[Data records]
◆ ◆ ◆
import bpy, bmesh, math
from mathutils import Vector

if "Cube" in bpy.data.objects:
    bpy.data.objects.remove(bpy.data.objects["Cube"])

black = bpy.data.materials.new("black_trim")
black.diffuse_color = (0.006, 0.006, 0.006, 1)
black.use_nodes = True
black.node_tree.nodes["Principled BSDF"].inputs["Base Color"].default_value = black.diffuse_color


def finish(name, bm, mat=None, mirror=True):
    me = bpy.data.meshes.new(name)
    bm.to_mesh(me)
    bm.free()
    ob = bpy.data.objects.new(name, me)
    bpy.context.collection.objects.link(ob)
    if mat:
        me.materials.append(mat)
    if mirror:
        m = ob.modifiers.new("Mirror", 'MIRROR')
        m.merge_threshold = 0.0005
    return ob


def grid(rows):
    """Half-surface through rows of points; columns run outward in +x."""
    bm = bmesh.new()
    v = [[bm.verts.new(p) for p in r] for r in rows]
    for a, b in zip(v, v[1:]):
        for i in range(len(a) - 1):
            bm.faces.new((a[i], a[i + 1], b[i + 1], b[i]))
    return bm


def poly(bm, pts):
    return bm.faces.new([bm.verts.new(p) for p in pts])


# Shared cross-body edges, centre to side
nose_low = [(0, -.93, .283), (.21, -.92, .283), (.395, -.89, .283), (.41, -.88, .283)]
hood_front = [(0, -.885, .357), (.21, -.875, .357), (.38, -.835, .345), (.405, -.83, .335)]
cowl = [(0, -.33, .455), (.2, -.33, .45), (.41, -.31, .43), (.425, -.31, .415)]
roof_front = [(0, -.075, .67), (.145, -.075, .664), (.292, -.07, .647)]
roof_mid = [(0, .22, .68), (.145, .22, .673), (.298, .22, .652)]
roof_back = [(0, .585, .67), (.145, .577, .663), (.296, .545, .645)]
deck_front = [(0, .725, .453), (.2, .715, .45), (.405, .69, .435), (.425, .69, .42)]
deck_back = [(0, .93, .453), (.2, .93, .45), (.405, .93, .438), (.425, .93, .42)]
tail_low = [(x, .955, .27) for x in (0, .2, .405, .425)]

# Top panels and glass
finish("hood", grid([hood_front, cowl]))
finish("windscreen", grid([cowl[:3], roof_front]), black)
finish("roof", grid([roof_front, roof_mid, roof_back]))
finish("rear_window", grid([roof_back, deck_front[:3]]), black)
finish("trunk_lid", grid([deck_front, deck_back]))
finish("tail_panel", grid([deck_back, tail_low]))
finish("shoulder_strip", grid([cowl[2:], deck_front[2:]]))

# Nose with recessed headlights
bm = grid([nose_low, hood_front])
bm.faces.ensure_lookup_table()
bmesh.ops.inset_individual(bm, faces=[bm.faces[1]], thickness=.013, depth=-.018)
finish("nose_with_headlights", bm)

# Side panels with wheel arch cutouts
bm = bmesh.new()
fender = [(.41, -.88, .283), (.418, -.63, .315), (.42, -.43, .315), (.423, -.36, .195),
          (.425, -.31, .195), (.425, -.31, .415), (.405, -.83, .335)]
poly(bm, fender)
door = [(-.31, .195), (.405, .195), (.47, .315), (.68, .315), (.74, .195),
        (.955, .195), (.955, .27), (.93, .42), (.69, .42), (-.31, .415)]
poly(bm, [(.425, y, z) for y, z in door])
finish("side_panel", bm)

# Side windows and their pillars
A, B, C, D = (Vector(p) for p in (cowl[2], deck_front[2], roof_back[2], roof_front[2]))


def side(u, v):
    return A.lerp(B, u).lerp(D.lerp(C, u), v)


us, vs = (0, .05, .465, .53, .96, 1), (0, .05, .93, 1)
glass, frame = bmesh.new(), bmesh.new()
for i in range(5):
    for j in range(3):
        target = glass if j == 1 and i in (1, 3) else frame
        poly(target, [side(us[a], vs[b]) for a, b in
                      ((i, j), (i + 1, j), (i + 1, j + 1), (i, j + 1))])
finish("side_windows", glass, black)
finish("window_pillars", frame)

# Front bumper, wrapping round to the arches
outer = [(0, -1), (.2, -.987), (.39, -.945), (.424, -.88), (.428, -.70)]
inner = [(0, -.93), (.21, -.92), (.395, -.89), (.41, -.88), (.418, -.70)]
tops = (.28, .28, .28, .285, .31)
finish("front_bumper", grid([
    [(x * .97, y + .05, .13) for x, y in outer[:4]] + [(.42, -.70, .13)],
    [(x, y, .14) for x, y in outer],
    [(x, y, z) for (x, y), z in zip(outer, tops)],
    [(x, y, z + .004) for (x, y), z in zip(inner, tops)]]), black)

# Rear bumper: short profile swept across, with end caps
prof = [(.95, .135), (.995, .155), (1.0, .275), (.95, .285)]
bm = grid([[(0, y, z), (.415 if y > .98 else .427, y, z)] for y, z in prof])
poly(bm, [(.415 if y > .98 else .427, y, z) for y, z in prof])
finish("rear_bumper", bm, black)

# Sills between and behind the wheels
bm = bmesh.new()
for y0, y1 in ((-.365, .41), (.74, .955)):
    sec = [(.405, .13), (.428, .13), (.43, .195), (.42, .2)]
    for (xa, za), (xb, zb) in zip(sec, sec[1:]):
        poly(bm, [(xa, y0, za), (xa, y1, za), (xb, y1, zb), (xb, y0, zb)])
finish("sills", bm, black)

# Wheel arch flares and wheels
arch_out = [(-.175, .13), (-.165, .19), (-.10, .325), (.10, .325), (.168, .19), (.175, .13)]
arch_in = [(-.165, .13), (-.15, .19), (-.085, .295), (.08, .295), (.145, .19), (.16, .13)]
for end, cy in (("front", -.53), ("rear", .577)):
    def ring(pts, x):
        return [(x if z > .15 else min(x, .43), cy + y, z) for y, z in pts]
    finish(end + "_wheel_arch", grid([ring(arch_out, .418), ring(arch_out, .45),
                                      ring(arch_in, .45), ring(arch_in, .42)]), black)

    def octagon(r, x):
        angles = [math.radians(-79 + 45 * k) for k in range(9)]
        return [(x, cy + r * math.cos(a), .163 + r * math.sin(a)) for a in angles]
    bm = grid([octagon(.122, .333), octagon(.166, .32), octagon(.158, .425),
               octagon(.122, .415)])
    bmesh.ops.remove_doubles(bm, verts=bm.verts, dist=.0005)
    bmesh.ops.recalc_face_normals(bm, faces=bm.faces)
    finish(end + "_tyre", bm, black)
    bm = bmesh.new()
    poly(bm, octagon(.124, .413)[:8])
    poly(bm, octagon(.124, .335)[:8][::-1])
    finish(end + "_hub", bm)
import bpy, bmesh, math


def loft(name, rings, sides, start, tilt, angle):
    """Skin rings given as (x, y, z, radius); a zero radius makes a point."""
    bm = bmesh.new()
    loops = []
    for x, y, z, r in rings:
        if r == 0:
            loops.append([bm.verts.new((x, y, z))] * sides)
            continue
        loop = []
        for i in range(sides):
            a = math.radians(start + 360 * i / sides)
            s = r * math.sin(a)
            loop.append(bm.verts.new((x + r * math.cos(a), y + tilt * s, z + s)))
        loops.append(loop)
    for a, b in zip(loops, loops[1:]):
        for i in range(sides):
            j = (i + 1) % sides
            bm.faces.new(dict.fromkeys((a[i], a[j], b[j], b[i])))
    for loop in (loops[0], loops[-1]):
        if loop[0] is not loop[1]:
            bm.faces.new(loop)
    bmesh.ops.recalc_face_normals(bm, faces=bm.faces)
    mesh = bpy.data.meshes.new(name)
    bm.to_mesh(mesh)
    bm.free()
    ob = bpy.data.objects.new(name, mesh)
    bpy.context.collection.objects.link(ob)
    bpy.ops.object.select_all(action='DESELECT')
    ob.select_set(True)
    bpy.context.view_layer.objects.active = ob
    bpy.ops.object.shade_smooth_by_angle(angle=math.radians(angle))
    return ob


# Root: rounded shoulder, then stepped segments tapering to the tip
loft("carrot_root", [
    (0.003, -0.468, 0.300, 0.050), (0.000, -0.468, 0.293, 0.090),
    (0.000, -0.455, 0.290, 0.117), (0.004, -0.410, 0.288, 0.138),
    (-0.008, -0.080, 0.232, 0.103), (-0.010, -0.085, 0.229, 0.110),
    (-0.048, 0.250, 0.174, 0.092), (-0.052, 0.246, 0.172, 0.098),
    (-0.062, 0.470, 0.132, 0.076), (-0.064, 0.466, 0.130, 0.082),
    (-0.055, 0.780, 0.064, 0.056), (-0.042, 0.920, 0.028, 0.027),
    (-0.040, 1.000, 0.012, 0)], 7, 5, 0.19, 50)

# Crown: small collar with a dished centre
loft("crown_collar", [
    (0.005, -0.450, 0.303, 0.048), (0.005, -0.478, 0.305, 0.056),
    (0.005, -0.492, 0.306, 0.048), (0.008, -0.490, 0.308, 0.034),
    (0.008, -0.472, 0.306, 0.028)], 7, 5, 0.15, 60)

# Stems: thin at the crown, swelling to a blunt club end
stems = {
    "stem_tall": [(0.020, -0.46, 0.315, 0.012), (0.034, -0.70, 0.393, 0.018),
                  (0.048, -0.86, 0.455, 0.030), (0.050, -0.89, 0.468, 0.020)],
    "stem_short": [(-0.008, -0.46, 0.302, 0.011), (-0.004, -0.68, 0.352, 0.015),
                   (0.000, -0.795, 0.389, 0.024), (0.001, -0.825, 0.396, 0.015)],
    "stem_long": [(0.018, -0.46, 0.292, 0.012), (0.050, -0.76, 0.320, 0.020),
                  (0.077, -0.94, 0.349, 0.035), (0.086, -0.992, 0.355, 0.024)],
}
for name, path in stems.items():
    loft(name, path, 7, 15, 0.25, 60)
◆ ◆ ◆
__PROBLEM REQUIREMENTS__
Going back over the entries above, copy word for word every line from the one that has "grid([roof_front, roof_mid, roof_back]))" on through the one that has "# Side windows and their pillars".

__RESPONSE TO THIS TASK__
finish("roof", grid([roof_front, roof_mid, roof_back]))
finish("rear_window", grid([roof_back, deck_front[:3]]), black)
finish("trunk_lid", grid([deck_front, deck_back]))
finish("tail_panel", grid([deck_back, tail_low]))
finish("shoulder_strip", grid([cowl[2:], deck_front[2:]]))

# Nose with recessed headlights
bm = grid([nose_low, hood_front])
bm.faces.ensure_lookup_table()
bmesh.ops.inset_individual(bm, faces=[bm.faces[1]], thickness=.013, depth=-.018)
finish("nose_with_headlights", bm)

# Side panels with wheel arch cutouts
bm = bmesh.new()
fender = [(.41, -.88, .283), (.418, -.63, .315), (.42, -.43, .315), (.423, -.36, .195),
          (.425, -.31, .195), (.425, -.31, .415), (.405, -.83, .335)]
poly(bm, fender)
door = [(-.31, .195), (.405, .195), (.47, .315), (.68, .315), (.74, .195),
        (.955, .195), (.955, .27), (.93, .42), (.69, .42), (-.31, .415)]
poly(bm, [(.425, y, z) for y, z in door])
finish("side_panel", bm)

# Side windows and their pillars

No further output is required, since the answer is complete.